▸ Exercise requirements
When you reach the line with "bm = bmesh.new()" in the data below, begin printing lines exactly, and stop once the line with "bm.faces.new(rings[-1])" has been printed.
[[ Supplied entries, beginning ]]
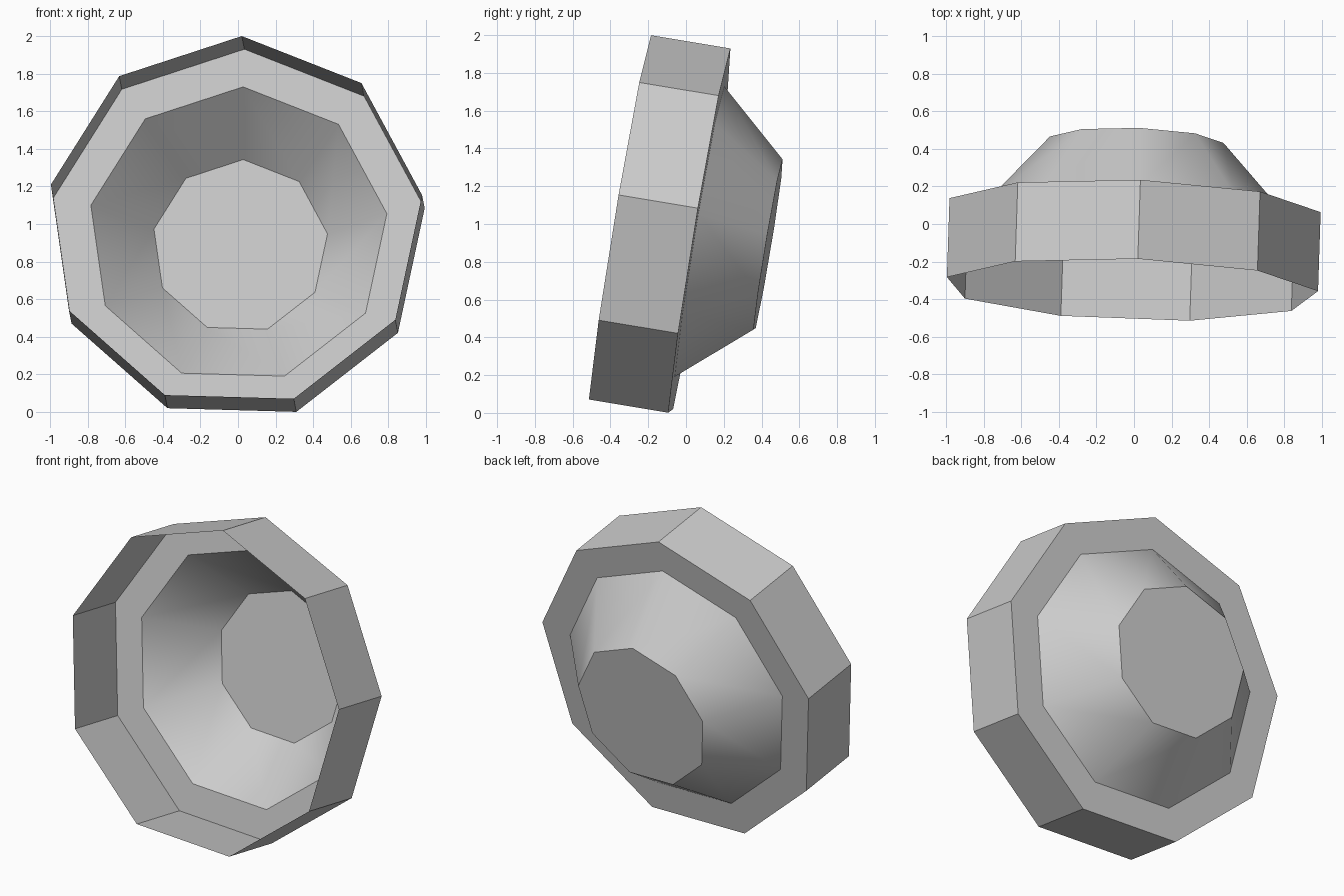
import bpy, bmesh, math
from mathutils import Vector

cube = bpy.data.objects.get("Cube")
if cube:
    bpy.data.objects.remove(cube, do_unlink=True)

SIDES = 9
ROLL = math.radians(1.65)
axis = Vector((0.033, 1.0, -0.166)).normalized()   # from open front to closed back
up = (Vector((0, 0, 1)) - axis * axis.z).normalized()
side = axis.cross(up)
front_centre = Vector((-0.014, -0.348, 1.01))

# Profile as (radius, depth): open rim, rear rim, bowl mouth, bowl floor
profile = [(1.003, 0.0), (1.003, 0.426), (0.80, 0.426), (0.469, 0.794)]

grey = bpy.data.materials.new("light_grey")
grey.use_nodes = True
colour = (0.6, 0.6, 0.6, 1)
grey.diffuse_color = colour
grey.node_tree.nodes["Principled BSDF"].inputs["Base Color"].default_value = colour


def ring(bm, radius, depth):
    centre = front_centre + axis * depth
    angles = [ROLL + math.tau * i / SIDES for i in range(SIDES)]
    return [bm.verts.new(centre + radius * (math.cos(a) * up + math.sin(a) * side))
            for a in angles]


# Thin open shell: wall, flat flange, tapered bowl and floor
bm = bmesh.new()
rings = [ring(bm, r, d) for r, d in profile]
for a, b in zip(rings, rings[1:]):
    for i in range(SIDES):
        j = (i + 1) % SIDES
        bm.faces.new((a[i], a[j], b[j], b[i]))
bm.faces.new(rings[-1])
bmesh.ops.recalc_face_normals(bm, faces=bm.faces)
# Outside of the shell faces away from the opening
bm.faces.ensure_lookup_table()
if bm.faces[-1].normal.dot(axis) < 0:
    bmesh.ops.reverse_faces(bm, faces=bm.faces)

mesh = bpy.data.meshes.new("tilted_bowl")
bm.to_mesh(mesh)
bm.free()
mesh.materials.append(grey)
bowl = bpy.data.objects.new("tilted_bowl", mesh)
bpy.context.collection.objects.link(bowl)

# Smooth taper, crisp wall corners and rims
bpy.ops.object.select_all(action="DESELECT")
bowl.select_set(True)
bpy.context.view_layer.objects.active = bowl
bpy.ops.object.shade_smooth_by_angle(angle=math.radians(32))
[[ Supplied entries, end ]]
▸ Solution to the exercise
bm = bmesh.new()
rings = [ring(bm, r, d) for r, d in profile]
for a, b in zip(rings, rings[1:]):
    for i in range(SIDES):
        j = (i + 1) % SIDES
        bm.faces.new((a[i], a[j], b[j], b[i]))
bm.faces.new(rings[-1])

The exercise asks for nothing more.